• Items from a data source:

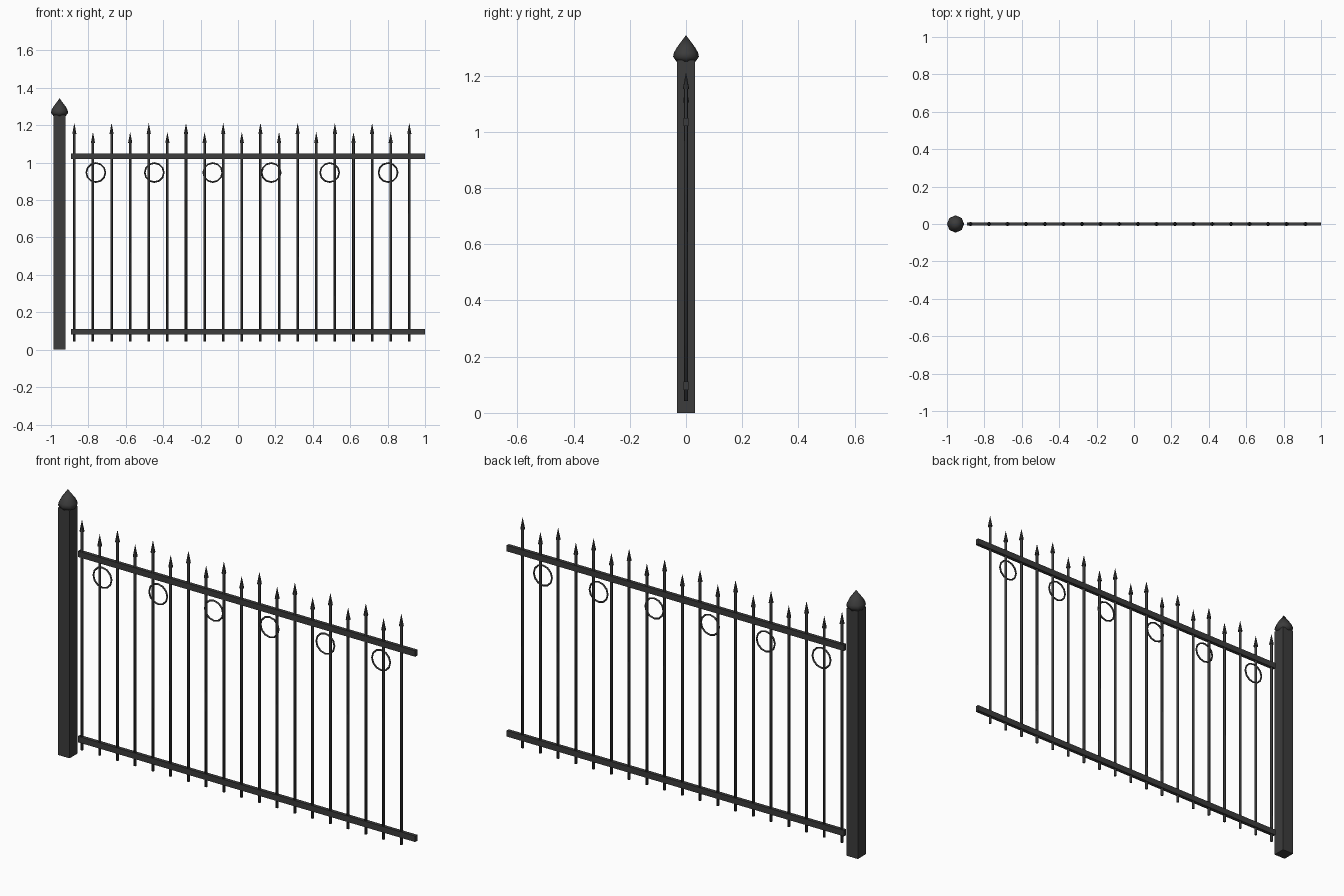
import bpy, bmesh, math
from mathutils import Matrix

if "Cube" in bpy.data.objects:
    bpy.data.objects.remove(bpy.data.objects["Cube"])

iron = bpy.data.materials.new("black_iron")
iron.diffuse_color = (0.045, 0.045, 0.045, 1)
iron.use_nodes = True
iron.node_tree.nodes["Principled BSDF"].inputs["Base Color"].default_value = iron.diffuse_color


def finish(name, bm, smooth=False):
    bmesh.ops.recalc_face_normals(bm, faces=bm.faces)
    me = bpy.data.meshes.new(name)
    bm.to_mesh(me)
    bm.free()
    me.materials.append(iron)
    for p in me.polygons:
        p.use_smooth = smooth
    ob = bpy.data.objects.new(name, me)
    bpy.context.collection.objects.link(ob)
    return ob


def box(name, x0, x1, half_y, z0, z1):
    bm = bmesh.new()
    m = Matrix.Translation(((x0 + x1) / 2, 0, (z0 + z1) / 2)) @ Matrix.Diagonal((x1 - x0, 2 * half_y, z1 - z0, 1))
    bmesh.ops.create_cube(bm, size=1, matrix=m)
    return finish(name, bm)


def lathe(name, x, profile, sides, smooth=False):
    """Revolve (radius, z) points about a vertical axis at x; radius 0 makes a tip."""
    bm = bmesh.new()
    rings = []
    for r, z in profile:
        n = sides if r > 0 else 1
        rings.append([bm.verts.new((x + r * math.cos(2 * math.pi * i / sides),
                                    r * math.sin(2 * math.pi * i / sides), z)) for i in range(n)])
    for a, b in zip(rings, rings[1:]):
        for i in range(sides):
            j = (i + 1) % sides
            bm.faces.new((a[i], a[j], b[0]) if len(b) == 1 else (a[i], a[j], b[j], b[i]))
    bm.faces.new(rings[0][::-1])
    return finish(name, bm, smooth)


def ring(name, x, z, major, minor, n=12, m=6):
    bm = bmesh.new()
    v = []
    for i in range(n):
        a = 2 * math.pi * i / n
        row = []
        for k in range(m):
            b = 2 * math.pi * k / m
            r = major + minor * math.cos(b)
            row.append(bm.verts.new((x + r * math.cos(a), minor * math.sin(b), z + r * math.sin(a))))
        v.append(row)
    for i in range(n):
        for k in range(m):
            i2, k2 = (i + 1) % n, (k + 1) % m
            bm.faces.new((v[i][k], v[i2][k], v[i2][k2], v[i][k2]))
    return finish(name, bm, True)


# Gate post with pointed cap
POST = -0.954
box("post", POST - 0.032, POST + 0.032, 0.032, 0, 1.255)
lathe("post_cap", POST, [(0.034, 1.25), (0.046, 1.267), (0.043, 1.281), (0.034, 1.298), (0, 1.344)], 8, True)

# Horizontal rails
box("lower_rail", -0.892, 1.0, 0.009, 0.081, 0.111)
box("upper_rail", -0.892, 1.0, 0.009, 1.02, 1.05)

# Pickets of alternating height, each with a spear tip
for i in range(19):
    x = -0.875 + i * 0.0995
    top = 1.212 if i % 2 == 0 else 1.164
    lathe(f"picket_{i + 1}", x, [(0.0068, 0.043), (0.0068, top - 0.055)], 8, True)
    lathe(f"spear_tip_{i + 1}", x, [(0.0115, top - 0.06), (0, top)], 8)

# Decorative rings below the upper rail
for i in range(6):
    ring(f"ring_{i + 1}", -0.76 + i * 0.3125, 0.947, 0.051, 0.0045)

• TASK INSTRUCTIONS:
Repeat the records word for word. Leave out whatever pictures they hold.

• EXERCISE OUTPUT:
import bpy, bmesh, math
from mathutils import Matrix

if "Cube" in bpy.data.objects:
    bpy.data.objects.remove(bpy.data.objects["Cube"])

iron = bpy.data.materials.new("black_iron")
iron.diffuse_color = (0.045, 0.045, 0.045, 1)
iron.use_nodes = True
iron.node_tree.nodes["Principled BSDF"].inputs["Base Color"].default_value = iron.diffuse_color


def finish(name, bm, smooth=False):
    bmesh.ops.recalc_face_normals(bm, faces=bm.faces)
    me = bpy.data.meshes.new(name)
    bm.to_mesh(me)
    bm.free()
    me.materials.append(iron)
    for p in me.polygons:
        p.use_smooth = smooth
    ob = bpy.data.objects.new(name, me)
    bpy.context.collection.objects.link(ob)
    return ob


def box(name, x0, x1, half_y, z0, z1):
    bm = bmesh.new()
    m = Matrix.Translation(((x0 + x1) / 2, 0, (z0 + z1) / 2)) @ Matrix.Diagonal((x1 - x0, 2 * half_y, z1 - z0, 1))
    bmesh.ops.create_cube(bm, size=1, matrix=m)
    return finish(name, bm)


def lathe(name, x, profile, sides, smooth=False):
    """Revolve (radius, z) points about a vertical axis at x; radius 0 makes a tip."""
    bm = bmesh.new()
    rings = []
    for r, z in profile:
        n = sides if r > 0 else 1
        rings.append([bm.verts.new((x + r * math.cos(2 * math.pi * i / sides),
                                    r * math.sin(2 * math.pi * i / sides), z)) for i in range(n)])
    for a, b in zip(rings, rings[1:]):
        for i in range(sides):
            j = (i + 1) % sides
            bm.faces.new((a[i], a[j], b[0]) if len(b) == 1 else (a[i], a[j], b[j], b[i]))
    bm.faces.new(rings[0][::-1])
    return finish(name, bm, smooth)


def ring(name, x, z, major, minor, n=12, m=6):
    bm = bmesh.new()
    v = []
    for i in range(n):
        a = 2 * math.pi * i / n
        row = []
        for k in range(m):
            b = 2 * math.pi * k / m
            r = major + minor * math.cos(b)
            row.append(bm.verts.new((x + r * math.cos(a), minor * math.sin(b), z + r * math.sin(a))))
        v.append(row)
    for i in range(n):
        for k in range(m):
            i2, k2 = (i + 1) % n, (k + 1) % m
            bm.faces.new((v[i][k], v[i2][k], v[i2][k2], v[i][k2]))
    return finish(name, bm, True)


# Gate post with pointed cap
POST = -0.954
box("post", POST - 0.032, POST + 0.032, 0.032, 0, 1.255)
lathe("post_cap", POST, [(0.034, 1.25), (0.046, 1.267), (0.043, 1.281), (0.034, 1.298), (0, 1.344)], 8, True)

# Horizontal rails
box("lower_rail", -0.892, 1.0, 0.009, 0.081, 0.111)
box("upper_rail", -0.892, 1.0, 0.009, 1.02, 1.05)

# Pickets of alternating height, each with a spear tip
for i in range(19):
    x = -0.875 + i * 0.0995
    top = 1.212 if i % 2 == 0 else 1.164
    lathe(f"picket_{i + 1}", x, [(0.0068, 0.043), (0.0068, top - 0.055)], 8, True)
    lathe(f"spear_tip_{i + 1}", x, [(0.0115, top - 0.06), (0, top)], 8)

# Decorative rings below the upper rail
for i in range(6):
    ring(f"ring_{i + 1}", -0.76 + i * 0.3125, 0.947, 0.051, 0.0045)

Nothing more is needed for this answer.